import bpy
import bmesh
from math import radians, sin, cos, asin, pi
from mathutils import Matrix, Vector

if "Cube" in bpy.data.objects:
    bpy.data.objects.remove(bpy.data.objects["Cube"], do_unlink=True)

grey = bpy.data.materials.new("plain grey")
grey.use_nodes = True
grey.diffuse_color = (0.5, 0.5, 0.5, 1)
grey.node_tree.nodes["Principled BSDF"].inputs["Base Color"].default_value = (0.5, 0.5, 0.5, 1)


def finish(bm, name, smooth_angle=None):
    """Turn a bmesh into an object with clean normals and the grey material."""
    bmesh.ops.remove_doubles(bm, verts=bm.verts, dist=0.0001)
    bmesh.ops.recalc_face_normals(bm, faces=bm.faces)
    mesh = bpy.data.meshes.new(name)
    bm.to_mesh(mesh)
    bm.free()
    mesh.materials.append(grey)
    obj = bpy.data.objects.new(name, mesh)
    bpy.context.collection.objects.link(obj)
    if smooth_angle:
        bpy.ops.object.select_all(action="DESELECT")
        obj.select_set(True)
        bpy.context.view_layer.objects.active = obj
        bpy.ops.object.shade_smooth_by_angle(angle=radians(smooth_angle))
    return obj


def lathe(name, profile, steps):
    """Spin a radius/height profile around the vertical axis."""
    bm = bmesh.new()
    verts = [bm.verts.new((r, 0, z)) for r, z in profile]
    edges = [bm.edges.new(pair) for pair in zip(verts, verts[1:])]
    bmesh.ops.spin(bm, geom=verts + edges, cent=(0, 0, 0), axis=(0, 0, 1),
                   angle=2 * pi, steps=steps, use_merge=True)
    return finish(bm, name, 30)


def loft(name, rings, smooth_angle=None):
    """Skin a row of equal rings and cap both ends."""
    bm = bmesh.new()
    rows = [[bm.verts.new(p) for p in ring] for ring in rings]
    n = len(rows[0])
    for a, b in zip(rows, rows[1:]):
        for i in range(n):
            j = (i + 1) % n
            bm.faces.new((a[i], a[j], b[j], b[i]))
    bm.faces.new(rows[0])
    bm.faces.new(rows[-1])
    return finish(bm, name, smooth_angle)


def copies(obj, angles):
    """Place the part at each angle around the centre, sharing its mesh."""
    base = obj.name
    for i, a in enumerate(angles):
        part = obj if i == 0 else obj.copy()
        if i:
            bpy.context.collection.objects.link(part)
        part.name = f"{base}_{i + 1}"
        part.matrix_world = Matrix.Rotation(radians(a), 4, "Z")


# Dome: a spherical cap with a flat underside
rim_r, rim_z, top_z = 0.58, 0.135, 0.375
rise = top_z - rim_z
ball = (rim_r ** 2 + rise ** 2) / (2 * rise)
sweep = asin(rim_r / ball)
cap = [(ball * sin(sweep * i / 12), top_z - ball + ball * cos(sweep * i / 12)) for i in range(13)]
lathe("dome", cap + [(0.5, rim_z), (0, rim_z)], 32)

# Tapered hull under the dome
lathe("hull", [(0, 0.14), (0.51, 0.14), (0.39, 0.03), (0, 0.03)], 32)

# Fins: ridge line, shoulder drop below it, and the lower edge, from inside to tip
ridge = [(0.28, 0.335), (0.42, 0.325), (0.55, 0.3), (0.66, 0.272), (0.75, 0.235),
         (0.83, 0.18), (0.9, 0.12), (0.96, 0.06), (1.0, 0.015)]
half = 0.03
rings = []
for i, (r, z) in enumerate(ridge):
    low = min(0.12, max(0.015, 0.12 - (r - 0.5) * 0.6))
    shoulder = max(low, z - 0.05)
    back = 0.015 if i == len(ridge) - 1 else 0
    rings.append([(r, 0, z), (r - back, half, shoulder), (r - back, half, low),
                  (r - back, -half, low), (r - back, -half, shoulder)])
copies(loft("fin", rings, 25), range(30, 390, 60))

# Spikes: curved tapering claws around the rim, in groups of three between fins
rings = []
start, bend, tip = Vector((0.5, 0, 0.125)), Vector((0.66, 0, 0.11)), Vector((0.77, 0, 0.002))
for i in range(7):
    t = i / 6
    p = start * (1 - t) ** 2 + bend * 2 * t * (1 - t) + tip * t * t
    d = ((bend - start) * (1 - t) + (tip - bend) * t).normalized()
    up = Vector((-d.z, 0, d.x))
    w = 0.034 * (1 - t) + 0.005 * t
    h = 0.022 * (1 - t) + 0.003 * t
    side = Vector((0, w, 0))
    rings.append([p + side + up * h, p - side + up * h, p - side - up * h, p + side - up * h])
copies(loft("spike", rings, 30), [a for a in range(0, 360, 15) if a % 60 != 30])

Work item: Write the data out again, verbatim.

Output of the task:
import bpy
import bmesh
from math import radians, sin, cos, asin, pi
from mathutils import Matrix, Vector

if "Cube" in bpy.data.objects:
    bpy.data.objects.remove(bpy.data.objects["Cube"], do_unlink=True)

grey = bpy.data.materials.new("plain grey")
grey.use_nodes = True
grey.diffuse_color = (0.5, 0.5, 0.5, 1)
grey.node_tree.nodes["Principled BSDF"].inputs["Base Color"].default_value = (0.5, 0.5, 0.5, 1)


def finish(bm, name, smooth_angle=None):
    """Turn a bmesh into an object with clean normals and the grey material."""
    bmesh.ops.remove_doubles(bm, verts=bm.verts, dist=0.0001)
    bmesh.ops.recalc_face_normals(bm, faces=bm.faces)
    mesh = bpy.data.meshes.new(name)
    bm.to_mesh(mesh)
    bm.free()
    mesh.materials.append(grey)
    obj = bpy.data.objects.new(name, mesh)
    bpy.context.collection.objects.link(obj)
    if smooth_angle:
        bpy.ops.object.select_all(action="DESELECT")
        obj.select_set(True)
        bpy.context.view_layer.objects.active = obj
        bpy.ops.object.shade_smooth_by_angle(angle=radians(smooth_angle))
    return obj


def lathe(name, profile, steps):
    """Spin a radius/height profile around the vertical axis."""
    bm = bmesh.new()
    verts = [bm.verts.new((r, 0, z)) for r, z in profile]
    edges = [bm.edges.new(pair) for pair in zip(verts, verts[1:])]
    bmesh.ops.spin(bm, geom=verts + edges, cent=(0, 0, 0), axis=(0, 0, 1),
                   angle=2 * pi, steps=steps, use_merge=True)
    return finish(bm, name, 30)


def loft(name, rings, smooth_angle=None):
    """Skin a row of equal rings and cap both ends."""
    bm = bmesh.new()
    rows = [[bm.verts.new(p) for p in ring] for ring in rings]
    n = len(rows[0])
    for a, b in zip(rows, rows[1:]):
        for i in range(n):
            j = (i + 1) % n
            bm.faces.new((a[i], a[j], b[j], b[i]))
    bm.faces.new(rows[0])
    bm.faces.new(rows[-1])
    return finish(bm, name, smooth_angle)


def copies(obj, angles):
    """Place the part at each angle around the centre, sharing its mesh."""
    base = obj.name
    for i, a in enumerate(angles):
        part = obj if i == 0 else obj.copy()
        if i:
            bpy.context.collection.objects.link(part)
        part.name = f"{base}_{i + 1}"
        part.matrix_world = Matrix.Rotation(radians(a), 4, "Z")


# Dome: a spherical cap with a flat underside
rim_r, rim_z, top_z = 0.58, 0.135, 0.375
rise = top_z - rim_z
ball = (rim_r ** 2 + rise ** 2) / (2 * rise)
sweep = asin(rim_r / ball)
cap = [(ball * sin(sweep * i / 12), top_z - ball + ball * cos(sweep * i / 12)) for i in range(13)]
lathe("dome", cap + [(0.5, rim_z), (0, rim_z)], 32)

# Tapered hull under the dome
lathe("hull", [(0, 0.14), (0.51, 0.14), (0.39, 0.03), (0, 0.03)], 32)

# Fins: ridge line, shoulder drop below it, and the lower edge, from inside to tip
ridge = [(0.28, 0.335), (0.42, 0.325), (0.55, 0.3), (0.66, 0.272), (0.75, 0.235),
         (0.83, 0.18), (0.9, 0.12), (0.96, 0.06), (1.0, 0.015)]
half = 0.03
rings = []
for i, (r, z) in enumerate(ridge):
    low = min(0.12, max(0.015, 0.12 - (r - 0.5) * 0.6))
    shoulder = max(low, z - 0.05)
    back = 0.015 if i == len(ridge) - 1 else 0
    rings.append([(r, 0, z), (r - back, half, shoulder), (r - back, half, low),
                  (r - back, -half, low), (r - back, -half, shoulder)])
copies(loft("fin", rings, 25), range(30, 390, 60))

# Spikes: curved tapering claws around the rim, in groups of three between fins
rings = []
start, bend, tip = Vector((0.5, 0, 0.125)), Vector((0.66, 0, 0.11)), Vector((0.77, 0, 0.002))
for i in range(7):
    t = i / 6
    p = start * (1 - t) ** 2 + bend * 2 * t * (1 - t) + tip * t * t
    d = ((bend - start) * (1 - t) + (tip - bend) * t).normalized()
    up = Vector((-d.z, 0, d.x))
    w = 0.034 * (1 - t) + 0.005 * t
    h = 0.022 * (1 - t) + 0.003 * t
    side = Vector((0, w, 0))
    rings.append([p + side + up * h, p - side + up * h, p - side - up * h, p + side - up * h])
copies(loft("spike", rings, 30), [a for a in range(0, 360, 15) if a % 60 != 30])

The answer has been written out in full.